*WHAT YOU HAVE TO DO:* In the data below, count how many lines contain "flip" and give that number by itself.

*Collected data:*
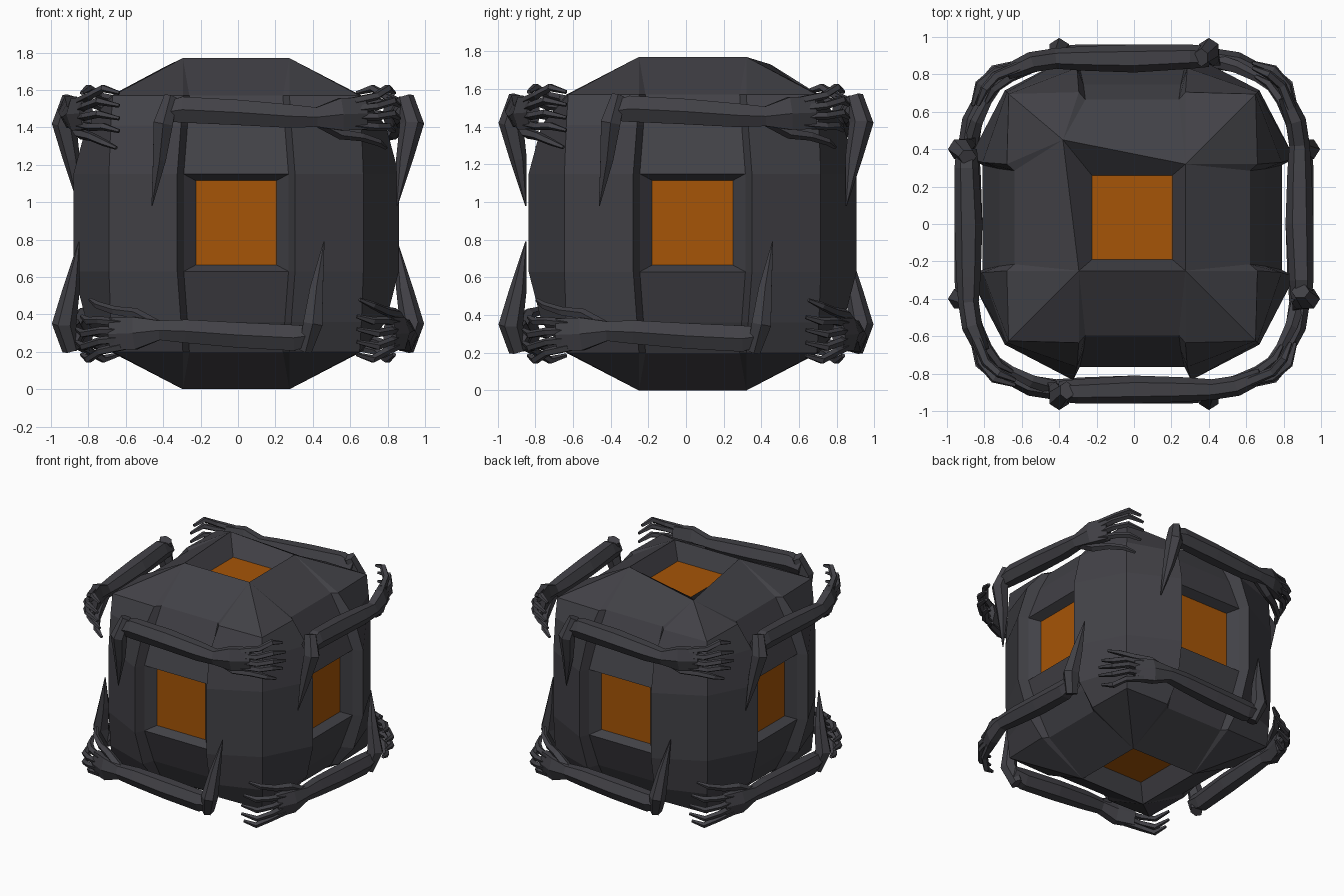
import bpy, bmesh, math
from mathutils import Vector, Matrix

if "Cube" in bpy.data.objects:
    bpy.data.objects.remove(bpy.data.objects["Cube"], do_unlink=True)

H = 1.77  # total height


def material(name, rgb):
    m = bpy.data.materials.new(name)
    m.use_nodes = True
    m.diffuse_color = (*rgb, 1)
    bsdf = m.node_tree.nodes["Principled BSDF"]
    bsdf.inputs["Base Color"].default_value = (*rgb, 1)
    bsdf.inputs["Roughness"].default_value = 0.9
    return m


STONE = material("charcoal stone", (0.054, 0.053, 0.062))
GLOW = material("amber panel", (0.38, 0.09, 0.002))


def finish(bm, name, mats):
    bmesh.ops.recalc_face_normals(bm, faces=bm.faces)
    mesh = bpy.data.meshes.new(name)
    bm.to_mesh(mesh)
    bm.free()
    for m in mats:
        mesh.materials.append(m)
    ob = bpy.data.objects.new(name, mesh)
    bpy.context.collection.objects.link(ob)
    return ob


def skin(bm, rings):
    """Join rings of vertices with quads, close both ends, return the bands."""
    n = len(rings[0])
    bands = [[bm.faces.new((a[i], a[(i + 1) % n], b[(i + 1) % n], b[i])) for i in range(n)]
             for a, b in zip(rings, rings[1:])]
    bm.faces.new(rings[0][::-1])
    bm.faces.new(rings[-1])
    return bands


# Stone block: height, corner, pillar depth, panel depth, groove half width
LEVELS = [(0.2, 0.66, 0.67, 0.63, 0.25), (0.36, 0.67, 0.80, 0.71, 0.26),
          (0.63, 0.68, 0.87, 0.80, 0.28), (1.15, 0.68, 0.87, 0.80, 0.28),
          (1.41, 0.67, 0.80, 0.71, 0.26), (1.57, 0.66, 0.67, 0.63, 0.25)]
CENTRE = Vector((-0.01, 0.035, 0))
CAP = 0.285


def block_ring(bm, z, corner, pillar, panel, groove, rib):
    side = [(-corner, corner), (-rib, pillar), (-groove, panel), (groove, panel), (rib, pillar)]
    ring = []
    for k in range(4):
        turn = Matrix.Rotation(k * math.pi / 2, 3, 'Z')
        ring += [bm.verts.new(turn @ Vector((u, -d, z)) + CENTRE) for u, d in side]
    return ring


def recess(bm, face, size, depth):
    """Inset a face to the given half size across and push it inward as amber."""
    bmesh.ops.inset_individual(bm, faces=[face], thickness=0.03)
    centre, normal = face.calc_center_median(), face.normal.copy()
    for v in face.verts:
        offset = v.co - centre
        for axis in range(3):
            if abs(normal[axis]) < 0.5:
                offset[axis] = math.copysign(size[axis], offset[axis])
        v.co = centre + offset - normal * depth
    face.material_index = 1


def build_block():
    bm = bmesh.new()
    rings = [block_ring(bm, 0, *[CAP] * 5)]
    rings += [block_ring(bm, *lv, lv[-1] + 0.035) for lv in LEVELS]
    rings.append(block_ring(bm, H, *[CAP] * 5))
    bands = skin(bm, rings)
    windows = [bands[3][k * 5 + 2] for k in range(4)]
    # Cap rings collapse to plain squares
    bmesh.ops.remove_doubles(bm, verts=bm.verts, dist=0.0005)
    bmesh.ops.recalc_face_normals(bm, faces=bm.faces)
    caps = [f for f in bm.faces if abs(f.normal.z) > 0.99]
    # Recessed amber panels on all six sides
    for f in windows:
        recess(bm, f, (0.215, 0.215, 0.225), 0.065)
    for f in caps:
        recess(bm, f, (0.215, 0.225, 0), 0.13)
    # Chipped back corner of the upper frame
    for v in bm.verts:
        if v.co.z > H - 0.01 and v.co.x < 0 < v.co.y:
            v.co = (-0.38, 0.45, 1.73)
    return finish(bm, "stone_block", [STONE, GLOW])


build_block()


def tube(bm, points, sizes, sides=6, ref=(0, 0, 1)):
    """Faceted limb; sizes are half extents (along ref, across)."""
    pts = [Vector(p) for p in points]
    rings = []
    for i, p in enumerate(pts):
        t = (pts[min(i + 1, len(pts) - 1)] - pts[max(i - 1, 0)]).normalized()
        across = t.cross(Vector(ref)).normalized()
        up = across.cross(t)
        a, b = sizes[i]
        ring = []
        for k in range(sides):
            ang = 2 * math.pi * (k + 0.5) / sides
            ring.append(bm.verts.new(p + up * a * math.cos(ang) + across * b * math.sin(ang)))
        rings.append(ring)
    skin(bm, rings)


def build_arm(name, matrix):
    bm = bmesh.new()
    # Forearm, wrist and palm
    tube(bm, [(-0.4, -0.895, 1.48), (-0.3, -0.895, 1.495), (0, -0.885, 1.48), (0.28, -0.885, 1.46),
              (0.42, -0.885, 1.455), (0.55, -0.865, 1.47), (0.68, -0.81, 1.475)],
         [(0.055, 0.055), (0.08, 0.065), (0.078, 0.075), (0.072, 0.065),
          (0.06, 0.055), (0.1, 0.055), (0.1, 0.04)])
    # Upper arm, tapering to a point below the elbow
    tube(bm, [(-0.36, -0.89, 1.56), (-0.4, -0.93, 1.42), (-0.42, -0.89, 1.23), (-0.46, -0.85, 0.98)],
         [(0.04, 0.05), (0.06, 0.065), (0.04, 0.045), (0.003, 0.003)], ref=(1, 0, 0))
    # Four fingers wrapping around the corner, the middle ones further out
    for k in range(4):
        base, tip = 1.415 + k * 0.042, 1.39 + k * 0.068
        mid = (base + tip) / 2
        out = 0.012 if k in (1, 2) else -0.015
        tube(bm, [(0.62, -0.84, base), (0.74, -0.805 - out, mid), (0.815 + out, -0.735 - out, tip + 0.015),
                  (0.85 + out, -0.635, tip - 0.01)],
             [(0.025, 0.03), (0.022, 0.027), (0.022, 0.025), (0.011, 0.012)], sides=5)
    # Thumb, curling on the inner side
    tube(bm, [(0.43, -0.875, 1.43), (0.55, -0.84, 1.365), (0.66, -0.785, 1.35),
              (0.75, -0.72, 1.32), (0.79, -0.65, 1.29)],
         [(0.03, 0.04), (0.03, 0.035), (0.024, 0.028), (0.02, 0.024), (0.01, 0.012)], sides=5)
    bm.transform(matrix)
    finish(bm, name, [STONE])


# Four upper arms, and four lower arms turned upside down
flip = Matrix.Translation((0, 0, H)) @ Matrix.Rotation(math.pi, 4, 'Y')
for k, side in enumerate(("front", "left_side", "back", "right_side")):
    turn = Matrix.Rotation(k * math.pi / 2, 4, 'Z')
    build_arm("upper_arm_" + side, turn)
    build_arm("lower_arm_" + side, turn @ flip)
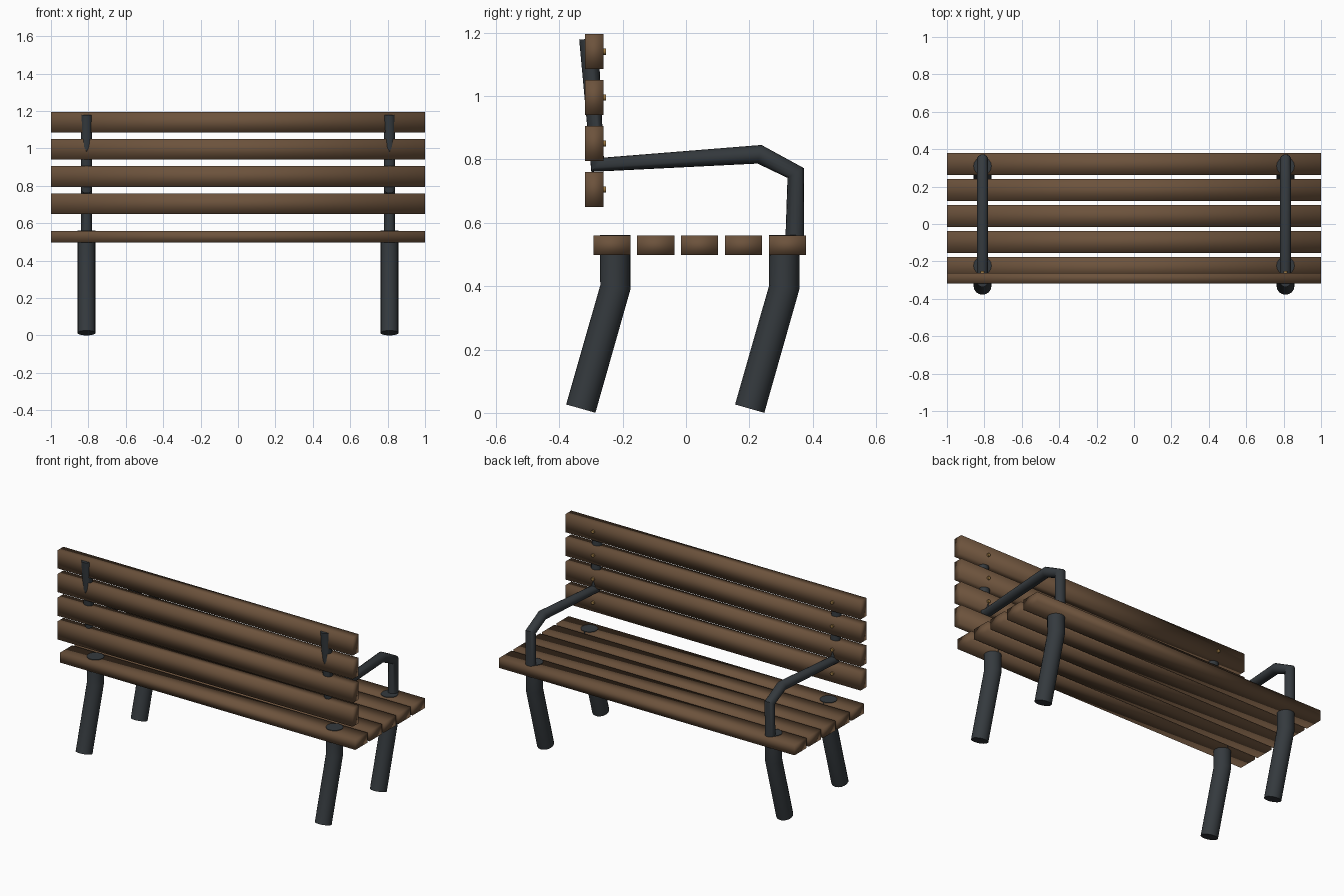
import bpy
from math import radians

if "Cube" in bpy.data.objects:
    bpy.data.objects.remove(bpy.data.objects["Cube"])


def material(name, color):
    m = bpy.data.materials.new(name)
    m.diffuse_color = color
    m.use_nodes = True
    m.node_tree.nodes["Principled BSDF"].inputs["Base Color"].default_value = m.diffuse_color
    return m


WOOD = material("wood", (0.15, 0.085, 0.045, 1))
IRON = material("dark_iron", (0.035, 0.042, 0.048, 1))
BRASS = material("brass", (0.35, 0.2, 0.06, 1))


def slat(name, y0, y1, z0, z1):
    bpy.ops.mesh.primitive_cube_add(size=1, location=(0, (y0 + y1) / 2, (z0 + z1) / 2))
    o = bpy.context.object
    o.name = name
    o.scale = (2, y1 - y0, z1 - z0)
    bpy.ops.object.transform_apply(location=False, rotation=False, scale=True)
    bpy.ops.object.shade_smooth()
    o.data.materials.append(WOOD)


def tube(name, x, path, radius):
    """Round bar along a (y, z) path, hard corners, capped ends."""
    cu = bpy.data.curves.new(name, 'CURVE')
    cu.dimensions = '3D'
    cu.bevel_depth = radius
    cu.bevel_resolution = 6
    cu.use_fill_caps = True
    sp = cu.splines.new('POLY')
    sp.points.add(len(path) - 1)
    for p, (y, z) in zip(sp.points, path):
        p.co = (x, y, z, 1)
    o = bpy.data.objects.new(name, cu)
    bpy.context.collection.objects.link(o)
    bpy.ops.object.select_all(action='DESELECT')
    o.select_set(True)
    bpy.context.view_layer.objects.active = o
    bpy.ops.object.convert(target='MESH')
    o = bpy.context.object
    o.name = name
    bpy.ops.object.shade_smooth_by_angle(angle=radians(40))
    o.data.materials.clear()
    o.data.materials.append(IRON)


# Seat planks
for i in range(5):
    y = -0.234 + i * 0.1385
    slat(f"seat_slat_{i + 1}", y - 0.0585, y + 0.0585, 0.498, 0.559)

# Backrest planks
BACK_Z = [0.705 + i * 0.145 for i in range(4)]
for i, z in enumerate(BACK_Z):
    slat(f"back_slat_{i + 1}", -0.319, -0.261, z - 0.055, z + 0.055)

for side, x in (("left", -0.81), ("right", 0.81)):
    # Bent legs
    for name, y in (("back_leg", -0.223), ("front_leg", 0.31)):
        tube(f"{side}_{name}", x, [(y - 0.109, 0.0135), (y, 0.396), (y, 0.562)], 0.048)
    # Armrest and back support in one bent bar
    tube(f"{side}_armrest", x,
         [(0.343, 0.53), (0.346, 0.757), (0.232, 0.816), (-0.279, 0.783), (-0.307, 1.18)], 0.03)
    # Bolts through the backrest
    for i, z in enumerate(BACK_Z):
        bpy.ops.mesh.primitive_cylinder_add(vertices=12, radius=0.01, depth=0.02,
                                            location=(x, -0.262, z),
                                            rotation=(radians(90), 0, 0))
        bolt = bpy.context.object
        bolt.name = f"{side}_bolt_{i + 1}"
        bolt.data.materials.append(BRASS)
        bpy.ops.object.shade_smooth_by_angle(angle=radians(40))
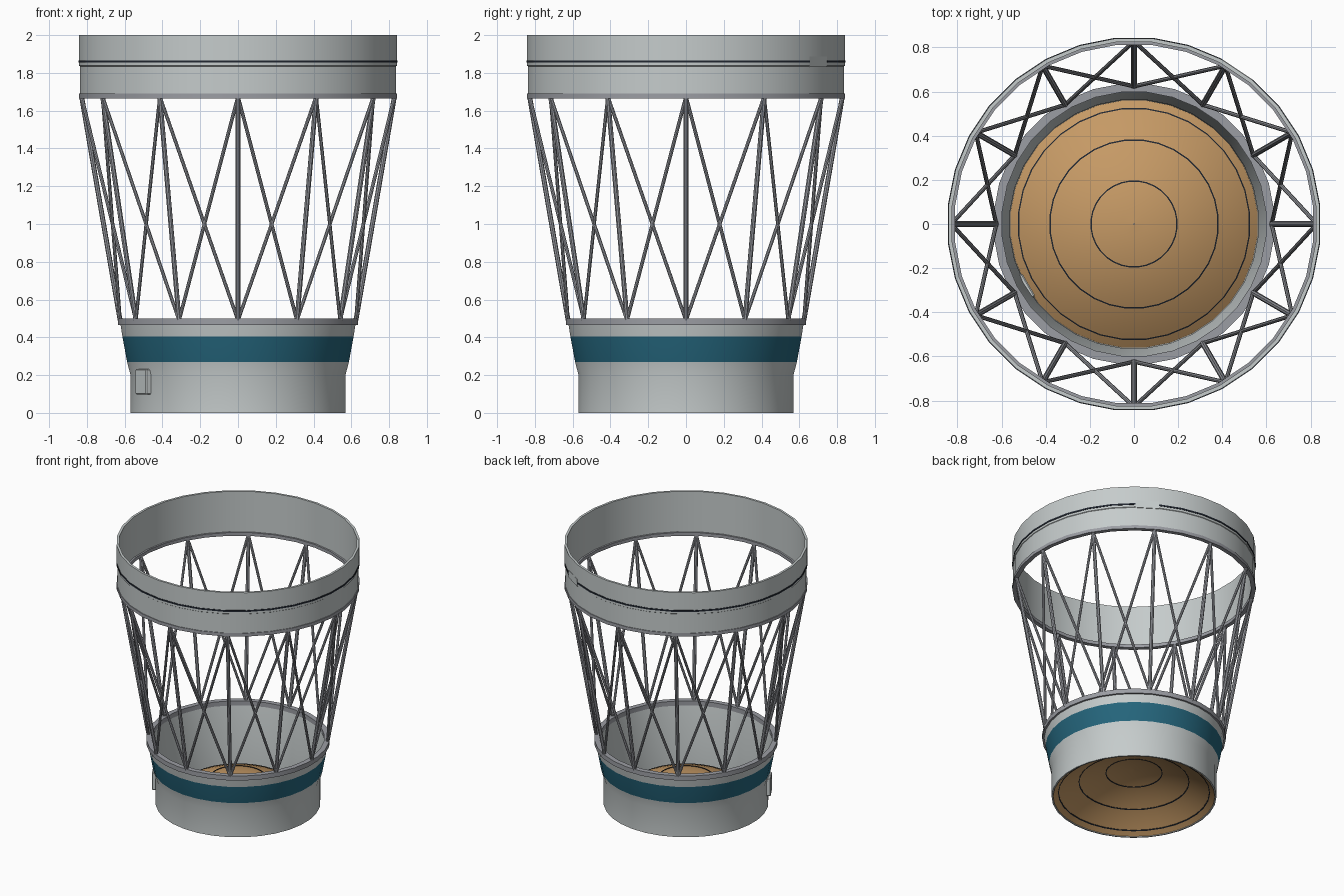
import bpy, bmesh
from math import sin, cos, pi, radians, sqrt
from mathutils import Vector, Matrix

cube = bpy.data.objects.get("Cube")
if cube:
    bpy.data.objects.remove(cube, do_unlink=True)

SIDES = 32


def material(name, rgb):
    m = bpy.data.materials.new(name)
    m.use_nodes = True
    colour = (*rgb, 1)
    m.diffuse_color = colour
    node = next(n for n in m.node_tree.nodes if n.type == 'BSDF_PRINCIPLED')
    node.inputs["Base Color"].default_value = colour
    node.inputs["Roughness"].default_value = 0.6
    return m


GREY = material("light grey", (0.56, 0.60, 0.60))
STEEL = material("steel grey", (0.33, 0.34, 0.37))
TEAL = material("teal", (0.018, 0.13, 0.20))
TAN = material("tan", (0.56, 0.32, 0.13))
DARK = material("dark navy", (0.015, 0.02, 0.03))


def finish(name, bm, mats, smooth=True):
    bmesh.ops.recalc_face_normals(bm, faces=bm.faces)
    mesh = bpy.data.meshes.new(name)
    bm.to_mesh(mesh)
    bm.free()
    for m in mats:
        mesh.materials.append(m)
    obj = bpy.data.objects.new(name, mesh)
    bpy.context.collection.objects.link(obj)
    if smooth:
        bpy.ops.object.select_all(action='DESELECT')
        obj.select_set(True)
        bpy.context.view_layer.objects.active = obj
        bpy.ops.object.shade_smooth_by_angle(angle=radians(25))
    return obj


def lathe(name, profile, mats, rule=None, arc=None, closed=True):
    """Turn an (r, z) profile about the z axis, fully or over an arc in degrees."""
    start, end = arc or (180 / SIDES, 360 + 180 / SIDES)
    steps = max(1, round((end - start) * SIDES / 360))
    bm = bmesh.new()
    rows = []
    for i in range(steps + (1 if arc else 0)):
        a = radians(start + (end - start) * i / steps)
        rows.append([bm.verts.new((r * cos(a), r * sin(a), z)) for r, z in profile])
    if not arc:
        rows.append(rows[0])
    n = len(profile)
    for a, b in zip(rows, rows[1:]):
        for j in range(n if closed else n - 1):
            k = (j + 1) % n
            f = bm.faces.new((a[j], b[j], b[k], a[k]))
            if rule:
                f.material_index = rule(f.calc_center_median())
    if arc and closed:
        bm.faces.new(rows[0])
        bm.faces.new(rows[-1])
    return finish(name, bm, mats)


# Lower shell with its painted band on the flared part
def band_rule(c):
    outside = Vector((c.x, c.y)).length > 0.587
    return 1 if outside and 0.28 < c.z < 0.4 else 0


lathe("lower_shell",
      [(0.573, 0), (0.573, 0.205), (0.59, 0.27), (0.615, 0.405), (0.627, 0.48),
       (0.605, 0.48), (0.565, 0.205), (0.562, 0)],
      [GREY, TEAL], band_rule)
lathe("lower_flange", [(0.628, 0.465), (0.638, 0.465), (0.638, 0.5), (0.6, 0.5), (0.6, 0.465)],
      [STEEL])

# Domed bulkhead, with thin concentric seams laid on it
DOME_R, DOME_H = 0.562, 0.21


def dome_z(r):
    return 0.005 + DOME_H * (1 - (r / DOME_R) ** 2)


dome = [(max(DOME_R * i / 10, 0.002), dome_z(DOME_R * i / 10)) for i in range(11)]
lathe("dome", dome, [TAN], closed=False)
for i, r in enumerate((0.195, 0.382, 0.525)):
    lathe(f"dome_seam_{i + 1}",
          [(r - 0.003, dome_z(r - 0.003) + 0.004), (r + 0.003, dome_z(r + 0.003) + 0.004),
           (r + 0.003, dome_z(r + 0.003) - 0.003), (r - 0.003, dome_z(r - 0.003) - 0.003)],
          [DARK])

# Upper ring, its lower flange and the dark groove with a break in it
lathe("upper_ring",
      [(0.841, 1.675), (0.841, 1.835), (0.845, 1.838), (0.845, 2.0),
       (0.828, 2.0), (0.828, 1.675)], [GREY])
lathe("upper_flange", [(0.846, 1.665), (0.846, 1.69), (0.815, 1.69), (0.815, 1.665)], [STEEL])
step = 360 / SIDES
first = 5.5 * step - 2
lathe("groove_line", [(0.842, 1.854), (0.848, 1.854), (0.848, 1.866), (0.842, 1.866)],
      [DARK], arc=(5.5 * step, 360 + 4.5 * step))
lathe("groove_cover", [(0.842, 1.832), (0.847, 1.832), (0.847, 1.888), (0.842, 1.888)],
      [GREY], arc=(4.5 * step, 5.5 * step))


# Open truss: an upright at each node and a crossed pair in each bay
def tube(bm, p, q, radius):
    d = q - p
    spin = d.to_track_quat('Z', 'Y').to_matrix().to_4x4()
    bmesh.ops.create_cone(bm, cap_ends=True, segments=8, radius1=radius, radius2=radius,
                          depth=d.length, matrix=Matrix.Translation((p + q) / 2) @ spin)


def node(i, r, z):
    a = 2 * pi * i / 12
    return Vector((r * cos(a), r * sin(a), z))


uprights, diagonals = bmesh.new(), bmesh.new()
for i in range(12):
    foot = node(i, 0.624, 0.49)
    tube(uprights, foot, node(i, 0.828, 1.675), 0.013)
    for side in (-1, 1):
        tube(diagonals, foot, node(i + side, 0.828, 1.675), 0.0095)
finish("truss_uprights", uprights, [STEEL])
finish("truss_diagonals", diagonals, [STEEL])

# Small equipment box on the lower shell
bm = bmesh.new()
place = Matrix.Rotation(radians(210), 4, 'Z') @ Matrix.Translation((0.573, 0, 0.165))
bmesh.ops.create_cube(bm, size=1, matrix=place @ Matrix.Diagonal((0.045, 0.12, 0.135, 1)))
bmesh.ops.bevel(bm, geom=bm.edges[:], offset=0.006, segments=1, affect='EDGES')
finish("equipment_box", bm, [GREY], smooth=False)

*SOLUTION FOR THIS PROBLEM:* 2